I picked the name of a real regiment randomly when I began writing Paul’s and Ellen’s fictional story, in The Illicit Love of a Courtesan, and chose the 52nd (Oxfordshire) Regiment of foot. So when I decided to place the characters in a prequel, which would incorporate the battle of Waterloo, I had to research the background of the 52nd and develop an understanding of what happened to them before they reached the battle. Looking up where they’d come from before the battle? How they had lived? How would they have felt during the lead up to Waterloo?
I read records of the regiment’s history in the Peninsular war; a seven-year war, fought against Napoleon’s forces in Spain. This told me that when Napoleon surrendered, abdicating as emperor, and agreed to move to the isle of Elba, the 52nd came home to Britain in the summer of 1814. So this was my opportunity for Paul to meet Ellen, when he would have come home on leave, tired and recovering from a very brutal, long war, in which, on occasions, British officers had to turn against their own men when through hunger and deprivation they attacked women and stole food in a Spanish city.
In December 1814 the 52nd were ordered to sail to America, to fight there, as were many of the regiments who’d finished battling in Europe, so in the story Paul’s aim is to take Ellen with him. The regiment sailed to Cork in Ireland in January 1815, whether you consider it fortune or misfortune is a judgement we cannot make, but they were stranded at Cork for weeks due to the weather being too bad to sail, and then came the news that Napoleon had escaped Elba and was once again rallying an army.

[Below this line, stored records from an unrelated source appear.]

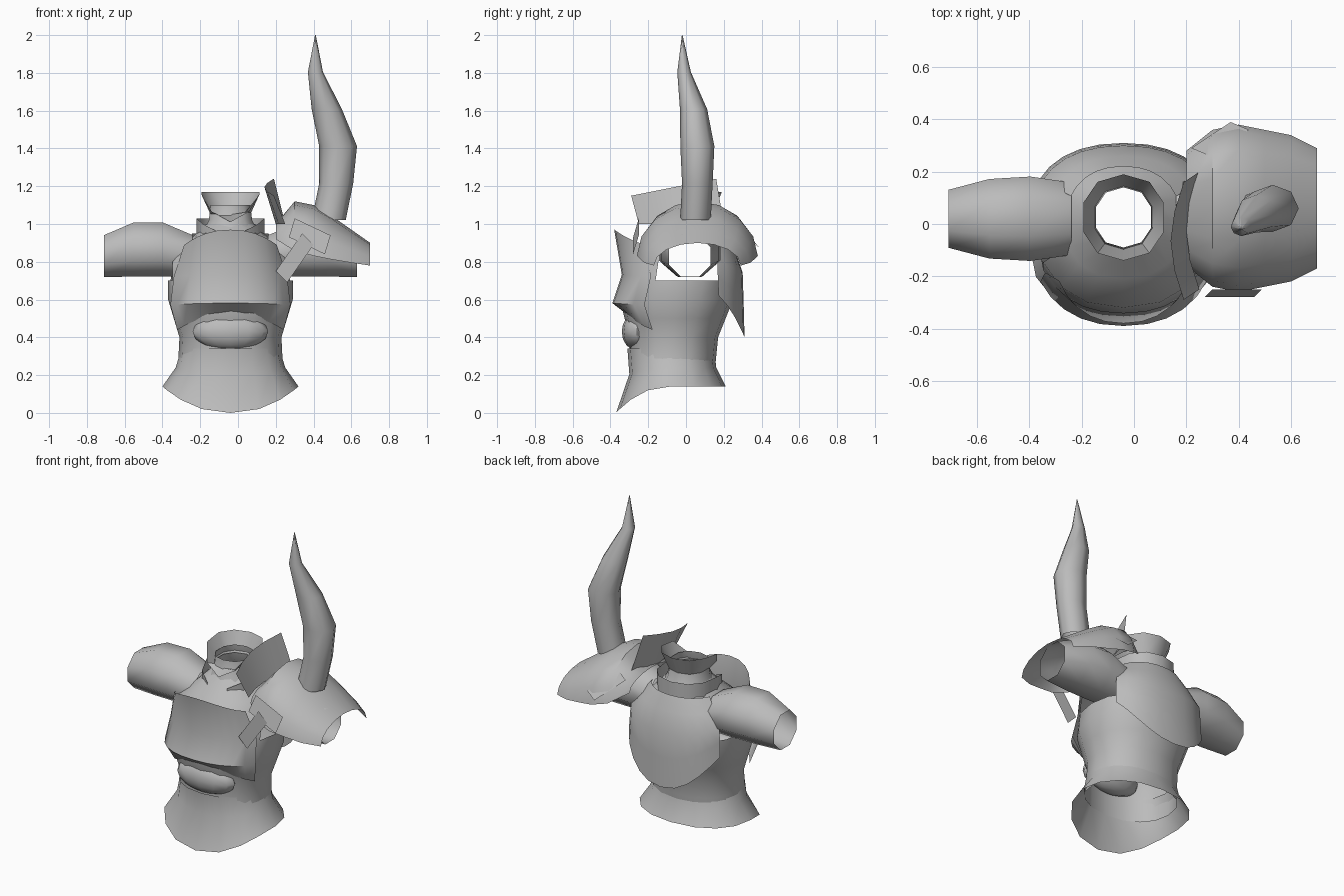
import bpy
from math import sin, cos, pi, radians, copysign
from mathutils import Vector

cube = bpy.data.objects.get("Cube")
if cube:
    bpy.data.objects.remove(cube)

CX = -0.04  # middle of the torso

grey = bpy.data.materials.new("plain_grey")
grey.use_nodes = True
grey.diffuse_color = (0.5, 0.5, 0.5, 1)
bsdf = grey.node_tree.nodes["Principled BSDF"]
bsdf.inputs["Base Color"].default_value = grey.diffuse_color
bsdf.inputs["Roughness"].default_value = 0.8


def along(u, stops):
    """Value at u between evenly spaced stops."""
    place = u * (len(stops) - 1)
    i = min(int(place), len(stops) - 2)
    return stops[i] + (stops[i + 1] - stops[i]) * (place - i)


def finish(obj, angle):
    bpy.ops.object.select_all(action="DESELECT")
    obj.select_set(True)
    bpy.context.view_layer.objects.active = obj
    bpy.ops.object.shade_smooth_by_angle(angle=radians(angle))


def surface(name, point, rows, columns, wrap=False, hole=None, angle=45):
    """Thin sheet or tube through point(u, v), with u and v from 0 to 1."""
    count = columns if wrap else columns + 1
    verts = [Vector(point(i / rows, j / columns))
             for i in range(rows + 1) for j in range(count)]
    faces = []
    for i in range(rows):
        for j in range(columns):
            here, after = i * count + j, i * count + (j + 1) % count
            face = (here, after, after + count, here + count)
            middle = sum((verts[v] for v in face), Vector()) / len(face)
            if hole is None or not hole(middle):
                faces.append(face)
    mesh = bpy.data.meshes.new(name)
    mesh.from_pydata(verts, [], faces)
    mesh.materials.append(grey)
    obj = bpy.data.objects.new(name, mesh)
    bpy.context.collection.objects.link(obj)
    finish(obj, angle)


def boxy(value):
    return copysign(abs(value) ** 0.9, value)


def shell(name, rows, columns, half, front, back, height, start=0, end=360, hole=None):
    """Oval sheet round the torso; height gets u and the frontness."""
    def point(u, v):
        t = radians(start + (end - start) * v)
        near, far = along(u, front), along(u, back)
        return (CX + along(u, half) * boxy(sin(t)),
                (near + far) / 2 - (far - near) / 2 * boxy(cos(t)),
                height(u, cos(t)))
    surface(name, point, rows, columns, end - start == 360, hole)


def front_only(c):
    return max(c, 0) ** 2


# Torso with open armholes
def armhole(p):
    return abs(p.x - CX) > 0.15 and abs(p.y - 0.02) < 0.17 and 0.7 < p.z < 0.9


shell("torso", 8, 16, (0.28, 0.27, 0.33, 0.33, 0.13), (-0.3, -0.3, -0.35, -0.32, -0.1),
      (0.15, 0.17, 0.25, 0.28, 0.16), lambda u, c: 0.2 + 0.8 * u, hole=armhole)

# Flared skirt, pointed at the front
shell("skirt", 2, 16, (0.36, 0.29, 0.26), (-0.37, -0.3, -0.31), (0.21, 0.16, 0.15),
      lambda u, c: 0.14 + 0.2 * u - 0.14 * front_only(c) * (1 - u) ** 2)

# Chest plate with an arched hem and raised collar edge
shell("chest_plate", 3, 10, (0.31, 0.35, 0.33, 0.27), (-0.31, -0.39, -0.34, -0.38),
      (0.2, 0.26, 0.25, 0.24),
      lambda u, c: 0.42 + 0.45 * u + 0.1 * front_only(c) * (2 * u - 1) ** 2,
      start=-64, end=64)

# Back plate tapering to a low point
shell("back_plate", 4, 10, (0.22, 0.34, 0.35), (-0.2, -0.2), (0.22, 0.3, 0.31),
      lambda u, c: 0.95 - 0.28 * u - 0.27 * (u * c) ** 2, start=115, end=245)

# Belly bulge between the chest plate and the waist
bpy.ops.mesh.primitive_uv_sphere_add(segments=12, ring_count=8, radius=0.1,
                                     location=(CX, -0.26, 0.43), scale=(2, 0.8, 1))
belly = bpy.context.object
belly.name = "belly_panel"
belly.data.materials.append(grey)
finish(belly, 45)


# Neck and layered collars
def collar(name, low, high, radii, dip, gap=0):
    shell(name, len(radii) - 1, 10, radii, [0.02 - r for r in radii],
          [0.03 + r for r in radii],
          lambda u, c: low + (high - low) * u - dip * u * front_only(c),
          start=gap, end=360 - gap)


collar("neck", 0.94, 1.1, (0.16, 0.12, 0.11), 0)
collar("lower_collar", 0.92, 1.03, (0.18, 0.18), 0.08, gap=20)
collar("upper_collar", 1.05, 1.17, (0.11, 0.16), 0.16)


# Puffed sleeves, mirrored about the torso
def sleeve(name, side):
    def point(u, v):
        t = 2 * pi * v + pi / 8
        puff = 0.04 * sin(pi * u)
        return (CX + side * (0.2 + 0.47 * u),
                0.02 + (0.15 + puff - 0.03 * u) * cos(t),
                0.83 + puff + (0.12 + puff) * sin(t))
    surface(name, point, 3, 8, wrap=True, angle=60)


sleeve("right_sleeve", -1)
sleeve("left_sleeve", 1)


# Shoulder guard arching over the left sleeve, drooping outward
def guard(u, v):
    top = along(u, (1, 1.12, 1.1, 1.04, 0.97, 0.9))
    reach = along(u, (0.22, 0.3, 0.32, 0.3, 0.28, 0.23))
    low = 0.92 - 0.14 * u ** 0.5
    return 0.2 + 0.5 * u, 0.06 - reach * cos(pi * v), low + (top - low) * sin(pi * v)


surface("shoulder_guard", guard, 5, 8)

# Upright neck guard beside the collar
surface("neck_guard", lambda u, v: (0.25 - 0.06 * u - 0.05 * sin(pi * v),
                                    -0.25 + 0.45 * v - 0.04 * u,
                                    1 + u * (0.15 + 0.09 * v)), 1, 4)


# Straps on the shoulder guard
def strap(name, corner, length, width):
    surface(name, lambda u, v: Vector(corner) + u * Vector(length) + v * Vector(width), 1, 1)


strap("front_strap", (0.3, -0.25, 1.03), (0.19, 0, -0.09), (-0.03, -0.03, -0.1))
strap("hanging_strap", (0.34, -0.28, 0.95), (-0.14, 0, -0.2), (0.06, 0, -0.06))
strap("back_strap", (0.22, 0.29, 1), (0.15, 0.1, -0.13), (0.07, -0.03, 0.03))


# Curved horn
def horn(u, v):
    radius = along(u, (0.09, 0.09, 0.1, 0.08, 0.04, 0.002))
    t = 2 * pi * v
    return (along(u, (0.48, 0.52, 0.53, 0.47, 0.41, 0.41)) + radius * cos(t),
            along(u, (0.05, 0.06, 0.06, 0.04, -0.01, -0.02)) + 0.9 * radius * sin(t),
            1.02 + 0.98 * u)


surface("horn", horn, 5, 8, wrap=True, angle=60)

It must have been devastating news—for men who had fought through hunger, heat and miles and miles of marching, who’d lost numerous men and friends to war and seen far too many horrors—to know that the war was no longer won and they had to go back. The 52nd Regiment were then ordered to Ostend and from there to Brussels. Those men who’d endured the Peninsular war knew what they were heading towards, but because the decision was made by the generals not to go to Napoleon but to wait and let Napoleon make his moves first then the atmosphere of the journey towards Brussels was party like. Napoleon was still miles away so the regiments were accompanied by the officers’ families and by hundreds of tourists who’d come to enjoy the entertainment of crushing Napoleon again.
200 years ago, the soldiers would have been gathered in and around Brussels, and they had been there for weeks, waiting for a battle that they all felt was inevitable.
I have a couple more posts on Waterloo to share with you, and I am lucky enough to be heading over to Brussels for the commemoration, so I will share everything I discover later this month when I come back too.